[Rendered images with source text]

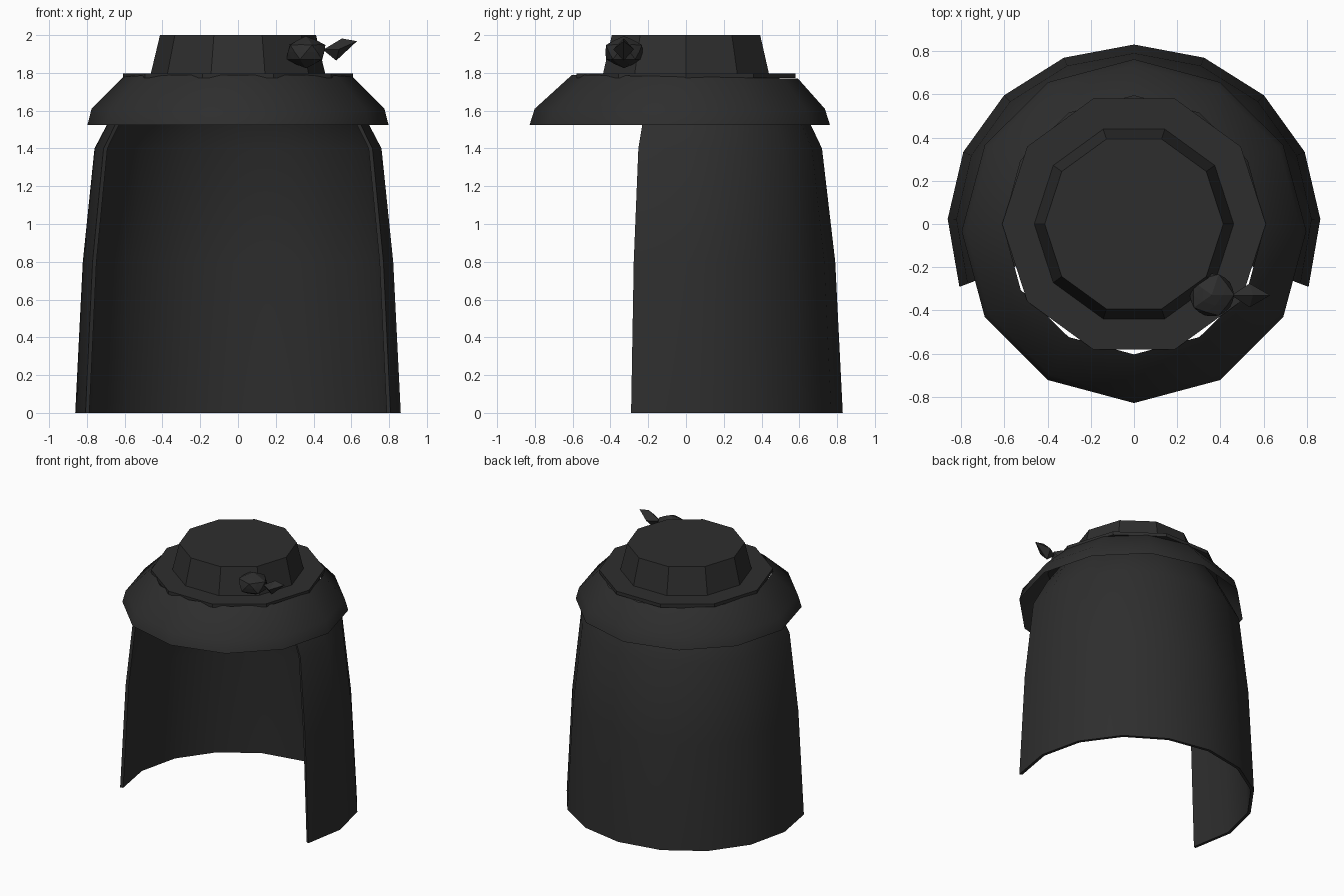
import bpy, bmesh, math
from mathutils import Vector

if "Cube" in bpy.data.objects:
    bpy.data.objects.remove(bpy.data.objects["Cube"])


def material(name, v):
    m = bpy.data.materials.new(name)
    m.diffuse_color = (v, v, v, 1)
    m.use_nodes = True
    m.node_tree.nodes["Principled BSDF"].inputs["Base Color"].default_value = m.diffuse_color
    return m


CLOTH = material("charcoal cloth", 0.027)


def make(name, bm, smooth=None):
    bmesh.ops.recalc_face_normals(bm, faces=bm.faces[:])
    me = bpy.data.meshes.new(name)
    bm.to_mesh(me)
    bm.free()
    ob = bpy.data.objects.new(name, me)
    bpy.context.collection.objects.link(ob)
    me.materials.append(CLOTH)
    if smooth:
        bpy.ops.object.select_all(action='DESELECT')
        ob.select_set(True)
        bpy.context.view_layer.objects.active = ob
        bpy.ops.object.shade_smooth_by_angle(angle=math.radians(smooth))
    return ob


def loft(rings, closed=True, caps=False):
    """Skin a list of point rings with quads."""
    bm = bmesh.new()
    vs = [[bm.verts.new(p) for p in r] for r in rings]
    n = len(vs[0])
    for a, b in zip(vs, vs[1:]):
        for i in range(n if closed else n - 1):
            j = (i + 1) % n
            bm.faces.new((a[i], a[j], b[j], b[i]))
    if caps:
        bm.faces.new(vs[0])
        bm.faces.new(vs[-1])
    return bm


def ring(n, rx, ry, cy, z, start=0.0, sweep=360.0, count=None, tilt=0.0):
    pts = []
    for i in range(count or n):
        a = math.radians(start + sweep * i / n)
        y = math.sin(a)
        pts.append(Vector((rx * math.cos(a), cy + ry * y, z - tilt * y)))
    return pts


# Long cape, open at the front, with thin walls
def cape_shell(t):
    prof = [(0, .862, .83), (.8, .822, .79), (1.4, .76, .72),
            (1.6, .655, .625), (1.75, .55, .53)]
    return [ring(10, rx - t, ry - t, 0, z, -20.5, 221, 11) for z, rx, ry in prof]


outer, inner = cape_shell(0), cape_shell(.022)
# each column of points runs up the outside and back down the inside
columns = [[r[i] for r in outer] + [r[i] for r in reversed(inner)] for i in range(11)]
make("cape", loft(columns, caps=True), 30)

# Shoulder capelet: flaring twelve-sided ring, open at top and bottom
make("shoulder_capelet", loft([
    ring(12, .797, .795, -.033, 1.525, -90),
    ring(12, .775, .768, -.033, 1.61, -90),
    ring(12, .605, .598, -.005, 1.78, -90, tilt=.01)]), 35)

# Collar base plate and standing collar, ten-sided
make("collar_base", loft([ring(10, .61, .61, 0, z) for z in (1.772, 1.798)], caps=True))
make("collar", loft([ring(10, .462, .462, 0, 1.795),
                     ring(10, .413, .413, 0, 2.0)], caps=True))

# Flower clasp: faceted bud
bm = bmesh.new()
bmesh.ops.create_icosphere(bm, subdivisions=2, radius=1)
for i, v in enumerate(bm.verts):
    k = 1.0 if i < 12 else .88
    v.co = Vector((.36 + v.co.x * .115 * k, -.328 + v.co.y * .112 * k,
                   1.91 + v.co.z * .085 * k))
make("flower_clasp", bm)

# Leaf beside the flower: pointed bipyramid
bm = bmesh.new()
base, tip = bm.verts.new((.45, -.33, 1.922)), bm.verts.new((.63, -.33, 1.968))
mid = [bm.verts.new(p) for p in ((.535, -.385, 1.925), (.52, -.33, 1.865),
                                 (.535, -.275, 1.925), (.55, -.33, 1.982))]
for i in range(4):
    for end in (base, tip):
        bm.faces.new((mid[i], mid[(i + 1) % 4], end))
make("leaf", bm)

## [Assignment]
The data above should be repeated exactly, minus any pictures.

## [The answer]
import bpy, bmesh, math
from mathutils import Vector

if "Cube" in bpy.data.objects:
    bpy.data.objects.remove(bpy.data.objects["Cube"])


def material(name, v):
    m = bpy.data.materials.new(name)
    m.diffuse_color = (v, v, v, 1)
    m.use_nodes = True
    m.node_tree.nodes["Principled BSDF"].inputs["Base Color"].default_value = m.diffuse_color
    return m


CLOTH = material("charcoal cloth", 0.027)


def make(name, bm, smooth=None):
    bmesh.ops.recalc_face_normals(bm, faces=bm.faces[:])
    me = bpy.data.meshes.new(name)
    bm.to_mesh(me)
    bm.free()
    ob = bpy.data.objects.new(name, me)
    bpy.context.collection.objects.link(ob)
    me.materials.append(CLOTH)
    if smooth:
        bpy.ops.object.select_all(action='DESELECT')
        ob.select_set(True)
        bpy.context.view_layer.objects.active = ob
        bpy.ops.object.shade_smooth_by_angle(angle=math.radians(smooth))
    return ob


def loft(rings, closed=True, caps=False):
    """Skin a list of point rings with quads."""
    bm = bmesh.new()
    vs = [[bm.verts.new(p) for p in r] for r in rings]
    n = len(vs[0])
    for a, b in zip(vs, vs[1:]):
        for i in range(n if closed else n - 1):
            j = (i + 1) % n
            bm.faces.new((a[i], a[j], b[j], b[i]))
    if caps:
        bm.faces.new(vs[0])
        bm.faces.new(vs[-1])
    return bm


def ring(n, rx, ry, cy, z, start=0.0, sweep=360.0, count=None, tilt=0.0):
    pts = []
    for i in range(count or n):
        a = math.radians(start + sweep * i / n)
        y = math.sin(a)
        pts.append(Vector((rx * math.cos(a), cy + ry * y, z - tilt * y)))
    return pts


# Long cape, open at the front, with thin walls
def cape_shell(t):
    prof = [(0, .862, .83), (.8, .822, .79), (1.4, .76, .72),
            (1.6, .655, .625), (1.75, .55, .53)]
    return [ring(10, rx - t, ry - t, 0, z, -20.5, 221, 11) for z, rx, ry in prof]


outer, inner = cape_shell(0), cape_shell(.022)
# each column of points runs up the outside and back down the inside
columns = [[r[i] for r in outer] + [r[i] for r in reversed(inner)] for i in range(11)]
make("cape", loft(columns, caps=True), 30)

# Shoulder capelet: flaring twelve-sided ring, open at top and bottom
make("shoulder_capelet", loft([
    ring(12, .797, .795, -.033, 1.525, -90),
    ring(12, .775, .768, -.033, 1.61, -90),
    ring(12, .605, .598, -.005, 1.78, -90, tilt=.01)]), 35)

# Collar base plate and standing collar, ten-sided
make("collar_base", loft([ring(10, .61, .61, 0, z) for z in (1.772, 1.798)], caps=True))
make("collar", loft([ring(10, .462, .462, 0, 1.795),
                     ring(10, .413, .413, 0, 2.0)], caps=True))

# Flower clasp: faceted bud
bm = bmesh.new()
bmesh.ops.create_icosphere(bm, subdivisions=2, radius=1)
for i, v in enumerate(bm.verts):
    k = 1.0 if i < 12 else .88
    v.co = Vector((.36 + v.co.x * .115 * k, -.328 + v.co.y * .112 * k,
                   1.91 + v.co.z * .085 * k))
make("flower_clasp", bm)

# Leaf beside the flower: pointed bipyramid
bm = bmesh.new()
base, tip = bm.verts.new((.45, -.33, 1.922)), bm.verts.new((.63, -.33, 1.968))
mid = [bm.verts.new(p) for p in ((.535, -.385, 1.925), (.52, -.33, 1.865),
                                 (.535, -.275, 1.925), (.55, -.33, 1.982))]
for i in range(4):
    for end in (base, tip):
        bm.faces.new((mid[i], mid[(i + 1) % 4], end))
make("leaf", bm)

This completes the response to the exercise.